Copy out each line of the data that contains "flat".

(Source texts of formatted documents)
⟨

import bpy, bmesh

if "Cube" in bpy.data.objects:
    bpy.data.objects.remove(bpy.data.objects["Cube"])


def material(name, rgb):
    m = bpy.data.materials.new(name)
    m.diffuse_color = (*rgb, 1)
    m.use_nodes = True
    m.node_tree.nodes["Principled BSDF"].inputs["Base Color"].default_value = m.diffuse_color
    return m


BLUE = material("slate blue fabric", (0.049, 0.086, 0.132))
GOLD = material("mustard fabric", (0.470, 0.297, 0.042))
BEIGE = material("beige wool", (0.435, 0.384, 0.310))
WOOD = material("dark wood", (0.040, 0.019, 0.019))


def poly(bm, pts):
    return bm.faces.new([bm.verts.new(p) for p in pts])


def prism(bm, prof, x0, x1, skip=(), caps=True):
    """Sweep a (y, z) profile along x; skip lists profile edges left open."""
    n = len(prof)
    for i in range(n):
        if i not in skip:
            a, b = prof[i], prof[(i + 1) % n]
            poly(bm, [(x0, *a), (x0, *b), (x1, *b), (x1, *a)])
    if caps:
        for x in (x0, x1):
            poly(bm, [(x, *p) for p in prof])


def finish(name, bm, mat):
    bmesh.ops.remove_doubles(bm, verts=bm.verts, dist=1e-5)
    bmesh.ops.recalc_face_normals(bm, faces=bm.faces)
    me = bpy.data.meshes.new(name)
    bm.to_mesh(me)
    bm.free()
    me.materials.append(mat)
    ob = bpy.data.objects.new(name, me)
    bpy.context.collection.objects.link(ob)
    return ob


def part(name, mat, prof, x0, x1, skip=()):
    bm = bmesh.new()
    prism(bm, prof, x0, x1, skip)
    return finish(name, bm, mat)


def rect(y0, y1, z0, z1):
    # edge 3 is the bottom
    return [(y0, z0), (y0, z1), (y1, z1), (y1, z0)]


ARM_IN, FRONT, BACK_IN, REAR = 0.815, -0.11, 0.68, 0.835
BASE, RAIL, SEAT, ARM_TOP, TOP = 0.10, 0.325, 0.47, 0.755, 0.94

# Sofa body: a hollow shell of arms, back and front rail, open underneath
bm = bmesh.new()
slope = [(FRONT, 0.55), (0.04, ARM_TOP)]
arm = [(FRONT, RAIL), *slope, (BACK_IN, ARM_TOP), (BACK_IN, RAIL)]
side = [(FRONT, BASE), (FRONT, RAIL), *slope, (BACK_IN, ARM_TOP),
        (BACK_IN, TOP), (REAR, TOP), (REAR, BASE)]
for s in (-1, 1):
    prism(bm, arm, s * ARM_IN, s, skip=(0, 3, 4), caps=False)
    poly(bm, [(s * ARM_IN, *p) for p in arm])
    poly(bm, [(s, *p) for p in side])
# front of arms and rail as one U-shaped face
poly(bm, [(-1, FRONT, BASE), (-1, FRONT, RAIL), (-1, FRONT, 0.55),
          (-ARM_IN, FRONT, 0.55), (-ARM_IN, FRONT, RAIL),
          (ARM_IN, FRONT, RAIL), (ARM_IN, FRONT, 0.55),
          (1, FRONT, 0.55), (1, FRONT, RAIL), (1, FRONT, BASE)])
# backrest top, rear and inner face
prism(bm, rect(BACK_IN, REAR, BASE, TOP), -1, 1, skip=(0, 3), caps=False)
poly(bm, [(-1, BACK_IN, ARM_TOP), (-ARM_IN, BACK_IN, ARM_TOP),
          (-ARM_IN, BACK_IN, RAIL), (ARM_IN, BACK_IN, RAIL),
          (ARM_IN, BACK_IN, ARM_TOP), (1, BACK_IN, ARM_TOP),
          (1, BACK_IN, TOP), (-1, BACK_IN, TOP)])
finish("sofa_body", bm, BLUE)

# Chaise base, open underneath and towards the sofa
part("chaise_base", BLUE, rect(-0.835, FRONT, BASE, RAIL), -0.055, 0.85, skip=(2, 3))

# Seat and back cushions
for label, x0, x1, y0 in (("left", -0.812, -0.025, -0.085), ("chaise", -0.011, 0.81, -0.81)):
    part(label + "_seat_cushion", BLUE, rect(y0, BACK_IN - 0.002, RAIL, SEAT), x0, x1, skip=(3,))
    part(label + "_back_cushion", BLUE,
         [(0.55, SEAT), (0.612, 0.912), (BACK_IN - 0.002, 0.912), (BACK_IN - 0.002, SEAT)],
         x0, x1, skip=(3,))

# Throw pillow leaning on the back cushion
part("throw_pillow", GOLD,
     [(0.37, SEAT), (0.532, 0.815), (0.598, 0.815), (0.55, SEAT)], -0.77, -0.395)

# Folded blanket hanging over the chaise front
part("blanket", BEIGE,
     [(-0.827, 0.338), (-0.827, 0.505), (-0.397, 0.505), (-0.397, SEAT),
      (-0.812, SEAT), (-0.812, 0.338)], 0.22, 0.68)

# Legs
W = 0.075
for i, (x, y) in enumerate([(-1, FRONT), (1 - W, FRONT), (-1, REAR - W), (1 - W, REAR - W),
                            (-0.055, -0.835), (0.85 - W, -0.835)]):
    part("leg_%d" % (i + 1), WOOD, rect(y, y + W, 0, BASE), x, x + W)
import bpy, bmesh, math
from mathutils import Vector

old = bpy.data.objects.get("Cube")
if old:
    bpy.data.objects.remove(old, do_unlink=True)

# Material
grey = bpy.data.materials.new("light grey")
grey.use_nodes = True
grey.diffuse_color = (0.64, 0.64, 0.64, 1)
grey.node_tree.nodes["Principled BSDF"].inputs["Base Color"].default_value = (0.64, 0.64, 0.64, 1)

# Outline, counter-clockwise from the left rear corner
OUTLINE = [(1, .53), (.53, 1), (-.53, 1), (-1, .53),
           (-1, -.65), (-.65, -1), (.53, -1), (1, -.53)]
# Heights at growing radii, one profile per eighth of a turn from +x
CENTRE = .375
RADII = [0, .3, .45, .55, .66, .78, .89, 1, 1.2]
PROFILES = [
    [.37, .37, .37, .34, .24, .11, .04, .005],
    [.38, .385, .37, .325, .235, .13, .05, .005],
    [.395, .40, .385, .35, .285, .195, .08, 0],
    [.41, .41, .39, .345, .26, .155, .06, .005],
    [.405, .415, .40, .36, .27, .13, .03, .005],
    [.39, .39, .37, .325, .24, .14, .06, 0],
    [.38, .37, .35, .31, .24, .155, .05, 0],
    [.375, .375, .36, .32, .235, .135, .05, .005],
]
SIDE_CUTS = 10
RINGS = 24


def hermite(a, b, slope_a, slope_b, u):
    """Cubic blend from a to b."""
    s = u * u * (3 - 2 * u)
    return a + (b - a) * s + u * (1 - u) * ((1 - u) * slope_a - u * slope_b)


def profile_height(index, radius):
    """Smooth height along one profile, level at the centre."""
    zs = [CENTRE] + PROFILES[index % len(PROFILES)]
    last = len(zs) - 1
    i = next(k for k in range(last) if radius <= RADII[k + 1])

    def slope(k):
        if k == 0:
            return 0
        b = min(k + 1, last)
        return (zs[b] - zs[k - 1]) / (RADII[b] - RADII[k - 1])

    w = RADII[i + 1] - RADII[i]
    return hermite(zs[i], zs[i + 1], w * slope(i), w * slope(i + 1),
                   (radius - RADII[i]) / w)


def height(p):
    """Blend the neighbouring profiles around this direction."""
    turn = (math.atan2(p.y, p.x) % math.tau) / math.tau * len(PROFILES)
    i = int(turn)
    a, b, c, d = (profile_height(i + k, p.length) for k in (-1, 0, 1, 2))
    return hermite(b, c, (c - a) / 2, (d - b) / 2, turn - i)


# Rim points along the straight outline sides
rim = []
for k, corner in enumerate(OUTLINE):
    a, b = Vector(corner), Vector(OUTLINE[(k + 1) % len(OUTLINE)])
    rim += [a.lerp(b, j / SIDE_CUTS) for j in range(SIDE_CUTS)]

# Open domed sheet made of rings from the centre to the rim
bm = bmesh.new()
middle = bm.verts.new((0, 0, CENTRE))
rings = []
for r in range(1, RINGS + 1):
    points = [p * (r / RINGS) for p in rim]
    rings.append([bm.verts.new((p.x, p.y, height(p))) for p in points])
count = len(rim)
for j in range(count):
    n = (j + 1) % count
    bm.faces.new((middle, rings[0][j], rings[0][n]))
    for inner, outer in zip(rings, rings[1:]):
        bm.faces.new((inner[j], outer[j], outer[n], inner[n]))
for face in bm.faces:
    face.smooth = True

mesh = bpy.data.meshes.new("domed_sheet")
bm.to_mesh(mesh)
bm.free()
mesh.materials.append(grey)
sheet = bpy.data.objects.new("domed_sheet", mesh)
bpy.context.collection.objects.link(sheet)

⟩
⟨

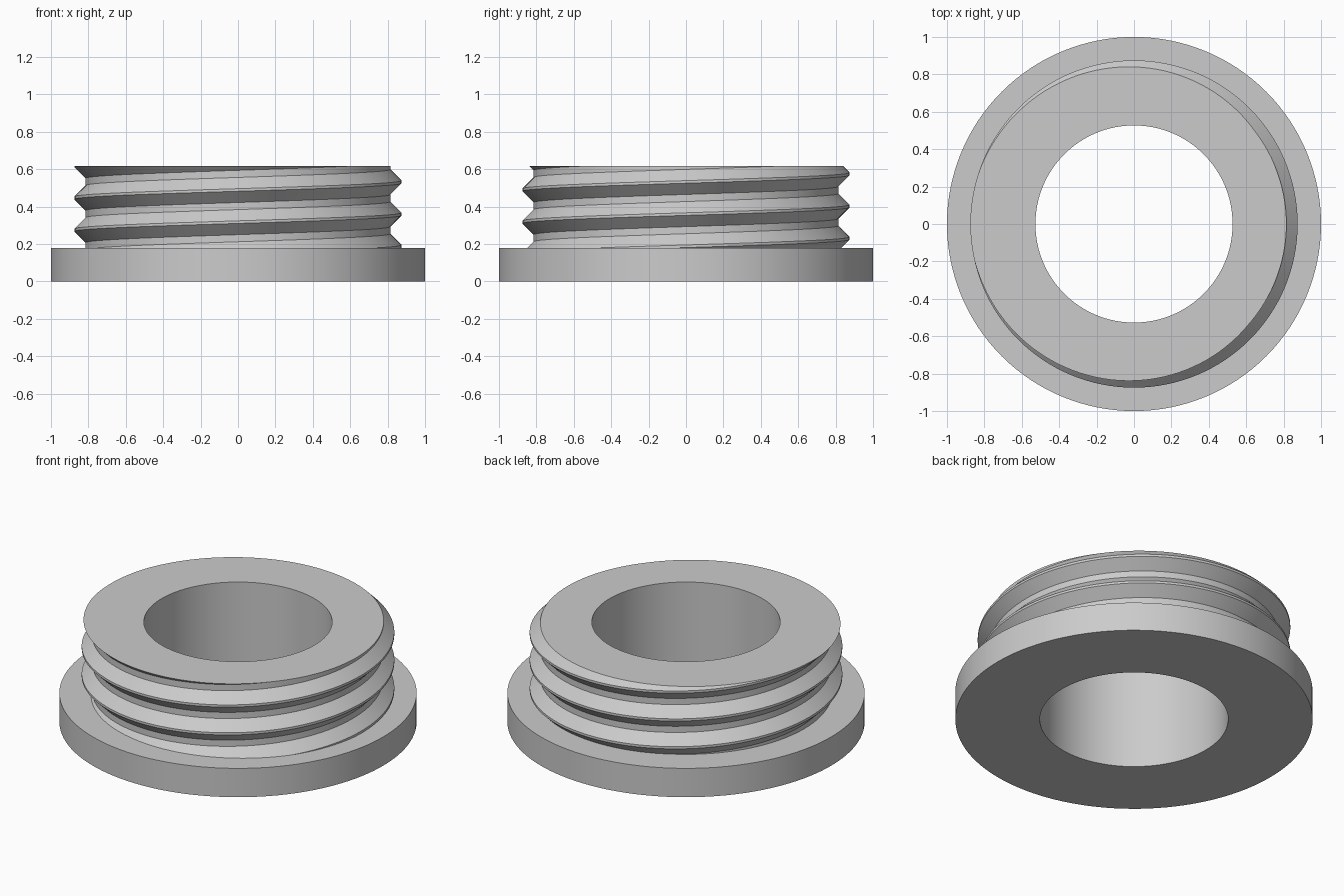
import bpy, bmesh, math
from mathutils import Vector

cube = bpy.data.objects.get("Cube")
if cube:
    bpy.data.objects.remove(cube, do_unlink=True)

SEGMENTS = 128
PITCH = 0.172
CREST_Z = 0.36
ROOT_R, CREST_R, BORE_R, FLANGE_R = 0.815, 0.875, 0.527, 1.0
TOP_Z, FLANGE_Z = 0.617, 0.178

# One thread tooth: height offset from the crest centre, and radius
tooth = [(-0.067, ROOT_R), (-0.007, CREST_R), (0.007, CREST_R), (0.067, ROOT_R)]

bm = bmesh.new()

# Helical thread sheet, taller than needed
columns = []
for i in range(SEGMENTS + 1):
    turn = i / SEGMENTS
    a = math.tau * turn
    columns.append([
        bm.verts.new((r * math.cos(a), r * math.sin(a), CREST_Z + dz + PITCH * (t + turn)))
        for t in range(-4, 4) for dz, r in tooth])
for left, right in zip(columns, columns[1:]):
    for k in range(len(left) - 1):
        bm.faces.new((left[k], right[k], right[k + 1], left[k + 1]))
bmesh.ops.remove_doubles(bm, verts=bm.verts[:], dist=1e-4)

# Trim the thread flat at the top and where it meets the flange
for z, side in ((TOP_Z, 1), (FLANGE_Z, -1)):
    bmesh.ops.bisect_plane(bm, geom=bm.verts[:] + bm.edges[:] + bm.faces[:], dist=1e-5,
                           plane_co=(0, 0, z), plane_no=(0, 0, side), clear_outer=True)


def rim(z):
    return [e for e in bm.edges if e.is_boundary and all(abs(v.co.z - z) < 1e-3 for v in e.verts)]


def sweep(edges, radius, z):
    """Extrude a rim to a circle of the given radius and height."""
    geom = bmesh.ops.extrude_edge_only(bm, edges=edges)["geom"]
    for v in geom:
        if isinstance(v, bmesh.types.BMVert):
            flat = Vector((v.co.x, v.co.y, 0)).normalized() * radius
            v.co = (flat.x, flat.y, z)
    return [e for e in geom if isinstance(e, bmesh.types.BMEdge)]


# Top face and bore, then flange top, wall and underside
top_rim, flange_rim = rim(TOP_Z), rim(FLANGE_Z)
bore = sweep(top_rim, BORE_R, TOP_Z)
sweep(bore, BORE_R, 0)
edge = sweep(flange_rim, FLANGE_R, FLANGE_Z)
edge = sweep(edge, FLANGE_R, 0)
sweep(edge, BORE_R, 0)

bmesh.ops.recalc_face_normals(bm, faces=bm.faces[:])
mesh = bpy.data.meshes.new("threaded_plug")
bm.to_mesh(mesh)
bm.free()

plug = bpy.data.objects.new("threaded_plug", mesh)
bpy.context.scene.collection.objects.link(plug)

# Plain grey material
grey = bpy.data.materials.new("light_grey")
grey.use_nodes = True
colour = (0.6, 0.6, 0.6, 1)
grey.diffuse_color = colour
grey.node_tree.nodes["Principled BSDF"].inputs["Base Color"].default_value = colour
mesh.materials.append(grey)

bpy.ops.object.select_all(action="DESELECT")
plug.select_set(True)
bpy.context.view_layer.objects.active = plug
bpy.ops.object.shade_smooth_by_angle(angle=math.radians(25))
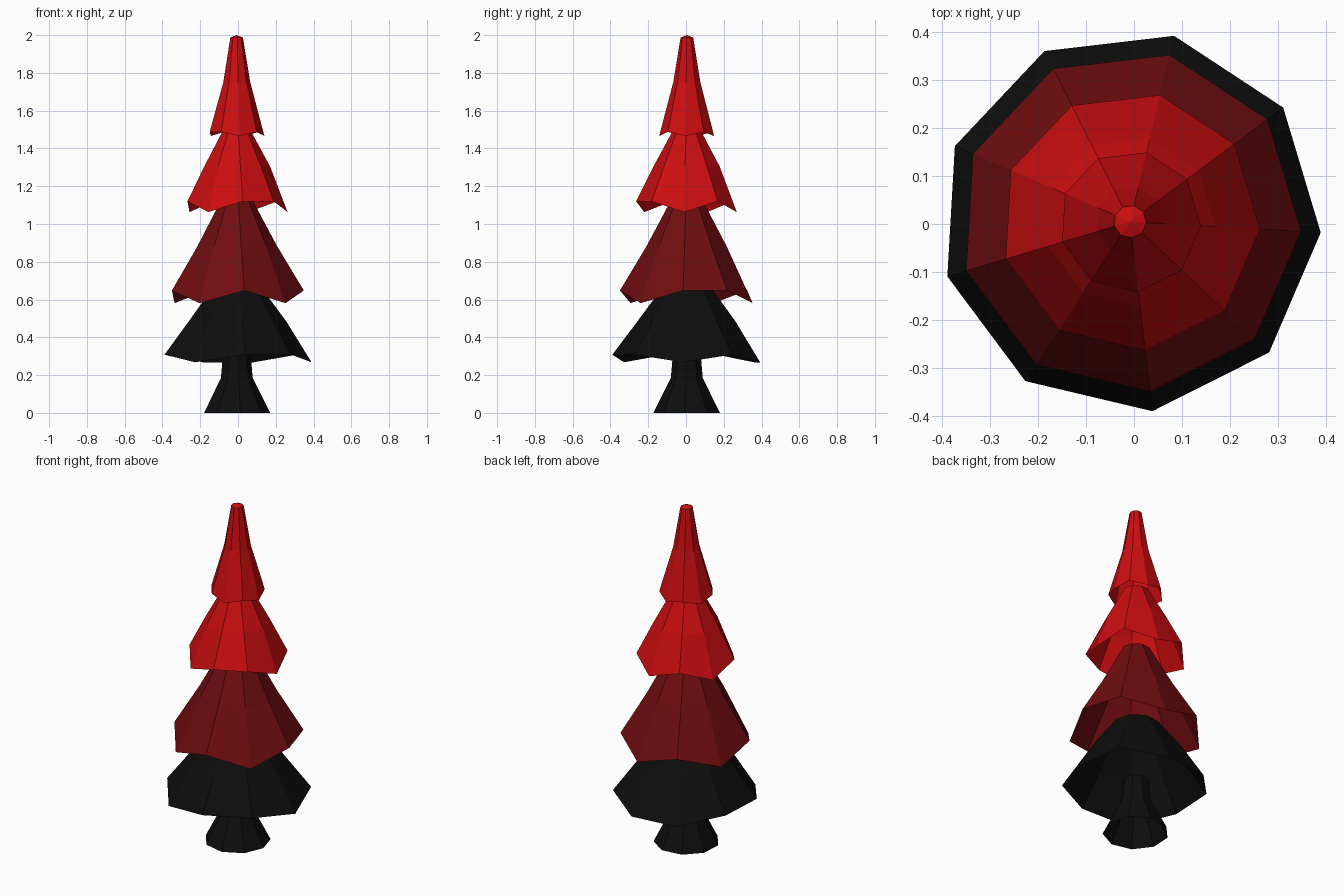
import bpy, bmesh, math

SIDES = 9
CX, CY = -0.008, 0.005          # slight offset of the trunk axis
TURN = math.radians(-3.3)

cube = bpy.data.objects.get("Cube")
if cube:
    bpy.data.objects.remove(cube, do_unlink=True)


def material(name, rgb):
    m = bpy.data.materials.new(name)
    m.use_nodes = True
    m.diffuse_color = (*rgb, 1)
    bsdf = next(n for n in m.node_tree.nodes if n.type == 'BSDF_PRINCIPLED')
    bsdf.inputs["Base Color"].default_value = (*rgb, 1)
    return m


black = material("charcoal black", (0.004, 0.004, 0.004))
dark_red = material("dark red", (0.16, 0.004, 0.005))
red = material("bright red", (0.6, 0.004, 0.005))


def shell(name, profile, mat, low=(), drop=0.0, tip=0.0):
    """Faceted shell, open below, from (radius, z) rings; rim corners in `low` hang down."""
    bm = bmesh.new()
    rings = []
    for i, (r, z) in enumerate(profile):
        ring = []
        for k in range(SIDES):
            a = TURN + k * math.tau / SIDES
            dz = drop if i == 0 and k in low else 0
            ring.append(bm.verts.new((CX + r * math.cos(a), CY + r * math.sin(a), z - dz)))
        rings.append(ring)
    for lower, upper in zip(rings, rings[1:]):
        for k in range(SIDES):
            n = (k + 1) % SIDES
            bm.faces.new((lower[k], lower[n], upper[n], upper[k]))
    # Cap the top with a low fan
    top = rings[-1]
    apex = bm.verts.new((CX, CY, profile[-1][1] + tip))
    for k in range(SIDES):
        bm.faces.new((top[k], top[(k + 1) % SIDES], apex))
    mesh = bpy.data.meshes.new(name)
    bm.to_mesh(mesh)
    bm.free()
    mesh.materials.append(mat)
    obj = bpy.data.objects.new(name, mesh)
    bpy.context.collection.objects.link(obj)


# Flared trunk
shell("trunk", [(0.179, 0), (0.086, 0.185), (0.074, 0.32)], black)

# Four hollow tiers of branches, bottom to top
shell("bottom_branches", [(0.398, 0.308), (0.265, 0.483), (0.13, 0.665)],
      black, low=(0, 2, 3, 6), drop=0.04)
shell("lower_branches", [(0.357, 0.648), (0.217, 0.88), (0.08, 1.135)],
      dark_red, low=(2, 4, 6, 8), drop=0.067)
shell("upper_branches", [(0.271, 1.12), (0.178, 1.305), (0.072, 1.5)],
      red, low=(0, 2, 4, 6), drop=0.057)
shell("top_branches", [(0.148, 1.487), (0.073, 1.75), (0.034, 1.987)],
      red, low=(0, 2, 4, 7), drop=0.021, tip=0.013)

⟩
⟨

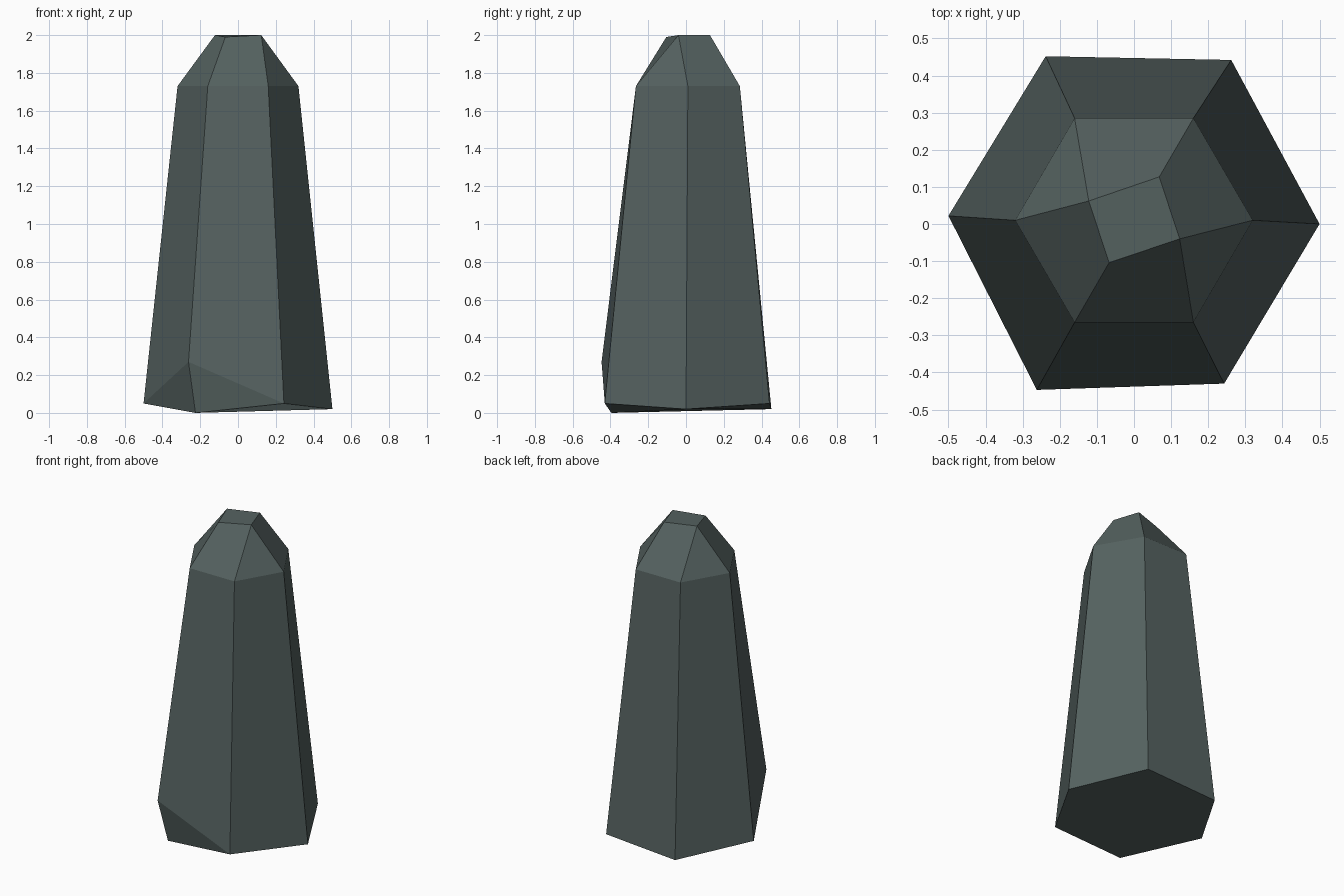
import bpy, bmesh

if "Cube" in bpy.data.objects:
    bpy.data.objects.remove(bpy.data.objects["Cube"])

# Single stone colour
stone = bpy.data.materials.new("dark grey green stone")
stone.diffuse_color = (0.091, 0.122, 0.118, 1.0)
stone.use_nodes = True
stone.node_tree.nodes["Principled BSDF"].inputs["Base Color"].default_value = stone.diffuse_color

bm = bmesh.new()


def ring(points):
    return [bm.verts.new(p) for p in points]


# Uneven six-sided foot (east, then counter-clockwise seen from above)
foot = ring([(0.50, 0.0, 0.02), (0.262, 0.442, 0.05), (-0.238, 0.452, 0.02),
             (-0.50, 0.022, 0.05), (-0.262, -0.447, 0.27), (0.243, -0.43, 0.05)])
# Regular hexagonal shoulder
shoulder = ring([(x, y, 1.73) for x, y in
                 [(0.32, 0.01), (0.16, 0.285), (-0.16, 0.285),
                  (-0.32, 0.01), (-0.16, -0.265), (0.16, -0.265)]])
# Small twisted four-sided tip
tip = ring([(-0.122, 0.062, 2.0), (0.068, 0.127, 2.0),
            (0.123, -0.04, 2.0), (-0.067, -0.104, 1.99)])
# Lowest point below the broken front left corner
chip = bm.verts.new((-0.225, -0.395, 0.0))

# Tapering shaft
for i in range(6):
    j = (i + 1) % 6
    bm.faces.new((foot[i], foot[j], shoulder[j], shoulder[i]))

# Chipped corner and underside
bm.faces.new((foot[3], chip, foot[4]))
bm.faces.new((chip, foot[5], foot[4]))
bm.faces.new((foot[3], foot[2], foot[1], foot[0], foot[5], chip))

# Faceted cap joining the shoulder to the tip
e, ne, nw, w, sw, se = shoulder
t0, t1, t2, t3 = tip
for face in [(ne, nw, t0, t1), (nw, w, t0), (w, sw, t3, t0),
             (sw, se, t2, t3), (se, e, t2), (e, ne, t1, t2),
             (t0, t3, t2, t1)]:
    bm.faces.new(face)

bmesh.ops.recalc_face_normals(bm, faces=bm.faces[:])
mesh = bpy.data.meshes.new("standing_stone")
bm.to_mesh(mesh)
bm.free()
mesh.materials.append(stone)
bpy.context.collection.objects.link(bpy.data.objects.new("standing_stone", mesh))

⟩

• **RESULT**
# Trim the thread flat at the top and where it meets the flange
            flat = Vector((v.co.x, v.co.y, 0)).normalized() * radius
            v.co = (flat.x, flat.y, z)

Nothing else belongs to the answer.